Border Patrol Police Department second-in-command Superintendent Numeri Amos suspects that a lot more tobacco from Malawi is being smuggled out by foreign business persons and Malawians eyeing straight-cash markets in neighbouring countries.
Superintendent Amos said a total of 18 people have since been arrested and would be handed to Mchinji Police station soon for prosecution to commence.
âWe are surprised because it was not until last week that we begun to notice this trend. It had been quiet all along. In total, we have intercepted 166 bales of tobacco. Now we have information that a lot more tobacco is being smuggled out on the Northern part of the Mchinji-Zambia stretch. But we are working on that too,â said Superintendent Amos.
He said all the tobacco was impounded just before the vehicles reached the border. The six vehicles and the 18 suspects are still in custody at Namizana Border Police.
One of the suspects is a Zambian national, Isaac Sakala aged 35 who comes from Zozwe Village in Traditional Authority Pembamoyoâs area in Vubwiu district.
According to Superintendent Amos, the suspects will answer charges of attempting or aiding export of Malawi tobacco without permits, and for the Zambian national; an additional charge of illegal entry will appear because he was also allegedly in Malawi without papers.
âFor sure, the problem is now growing here. We want to deal with it and we shall resources permitting,â he said.
Tobacco Control Commission (TCC) Chief Executive Officer Bruce Munthali confessed that the problem is serious especially between Malawi and Zambia such that about 30 per cent of tobacco leaf produced in Malawi end up in the markets across the borders.
âOur borders are very porous. We donât have physical barriers so much that we lose about 30 percent of our crop to illegal cross border trade every year.

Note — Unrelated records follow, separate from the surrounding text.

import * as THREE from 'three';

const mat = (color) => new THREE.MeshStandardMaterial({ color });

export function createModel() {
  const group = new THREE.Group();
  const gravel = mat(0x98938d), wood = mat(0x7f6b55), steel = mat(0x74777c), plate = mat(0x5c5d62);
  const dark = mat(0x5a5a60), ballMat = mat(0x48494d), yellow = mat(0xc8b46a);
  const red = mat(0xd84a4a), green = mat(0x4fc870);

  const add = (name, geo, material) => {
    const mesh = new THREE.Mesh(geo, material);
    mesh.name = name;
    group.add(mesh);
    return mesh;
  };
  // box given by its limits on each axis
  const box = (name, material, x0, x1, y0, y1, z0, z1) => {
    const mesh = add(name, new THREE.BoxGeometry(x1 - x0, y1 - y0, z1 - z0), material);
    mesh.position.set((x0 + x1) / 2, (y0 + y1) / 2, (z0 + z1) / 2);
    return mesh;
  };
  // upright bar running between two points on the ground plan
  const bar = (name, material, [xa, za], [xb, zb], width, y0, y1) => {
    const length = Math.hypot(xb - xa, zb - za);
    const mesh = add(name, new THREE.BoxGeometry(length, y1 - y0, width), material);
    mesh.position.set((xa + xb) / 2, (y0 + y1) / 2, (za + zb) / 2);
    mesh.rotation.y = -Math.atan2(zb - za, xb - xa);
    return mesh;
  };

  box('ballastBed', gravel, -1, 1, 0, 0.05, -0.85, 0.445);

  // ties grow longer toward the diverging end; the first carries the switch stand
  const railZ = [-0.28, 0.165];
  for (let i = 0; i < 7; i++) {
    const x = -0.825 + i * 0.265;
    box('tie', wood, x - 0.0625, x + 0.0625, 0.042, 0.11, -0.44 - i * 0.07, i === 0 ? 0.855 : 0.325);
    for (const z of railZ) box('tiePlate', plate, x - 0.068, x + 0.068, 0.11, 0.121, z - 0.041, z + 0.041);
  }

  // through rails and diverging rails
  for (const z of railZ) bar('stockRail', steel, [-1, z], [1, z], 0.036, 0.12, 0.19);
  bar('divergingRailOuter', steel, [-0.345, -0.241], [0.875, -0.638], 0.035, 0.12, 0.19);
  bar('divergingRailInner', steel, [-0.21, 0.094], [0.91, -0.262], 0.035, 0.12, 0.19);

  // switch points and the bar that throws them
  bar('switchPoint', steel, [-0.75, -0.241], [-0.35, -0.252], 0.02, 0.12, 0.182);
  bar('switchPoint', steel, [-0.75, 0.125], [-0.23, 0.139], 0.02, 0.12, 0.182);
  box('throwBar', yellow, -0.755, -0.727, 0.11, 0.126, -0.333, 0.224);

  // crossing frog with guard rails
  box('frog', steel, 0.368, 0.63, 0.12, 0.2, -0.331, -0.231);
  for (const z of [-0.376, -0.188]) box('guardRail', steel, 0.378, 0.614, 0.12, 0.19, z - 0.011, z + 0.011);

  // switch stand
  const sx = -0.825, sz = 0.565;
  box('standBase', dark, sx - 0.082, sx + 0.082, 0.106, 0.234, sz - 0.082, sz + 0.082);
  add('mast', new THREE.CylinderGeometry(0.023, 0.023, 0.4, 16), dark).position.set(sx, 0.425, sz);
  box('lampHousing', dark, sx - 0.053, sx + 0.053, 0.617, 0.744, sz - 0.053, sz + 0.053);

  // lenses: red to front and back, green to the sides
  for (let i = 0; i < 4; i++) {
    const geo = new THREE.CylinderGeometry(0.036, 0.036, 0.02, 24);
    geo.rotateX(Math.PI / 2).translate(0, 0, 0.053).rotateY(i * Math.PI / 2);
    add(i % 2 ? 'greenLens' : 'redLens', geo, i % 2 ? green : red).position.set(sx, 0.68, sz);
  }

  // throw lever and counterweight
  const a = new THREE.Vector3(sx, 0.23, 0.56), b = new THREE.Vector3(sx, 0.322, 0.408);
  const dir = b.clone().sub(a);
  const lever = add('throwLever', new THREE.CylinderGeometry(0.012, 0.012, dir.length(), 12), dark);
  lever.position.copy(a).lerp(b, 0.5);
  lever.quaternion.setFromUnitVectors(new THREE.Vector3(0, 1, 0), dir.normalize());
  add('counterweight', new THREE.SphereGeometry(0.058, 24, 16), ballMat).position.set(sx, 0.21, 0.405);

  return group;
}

This means that we are exporting jobs as well as foreign currency that way,â said Munthali.
He attributed the problem to amongst other things farmers wanting to fetch more from their tobacco because of better prices being offered across the borders and farmers running away from paying back loans through deductions from their earnings.
He was, however, optimistic that the intensified police border patrols and the existing understanding between TCC and the Tobacco Board of Zambia would help curb the problem.
Munthali said while Malawi was complaining about the losses in the smuggled tobacco, Zambia has problems dealing with a leaf that was not fully supervised. â By Jacob Nankhonya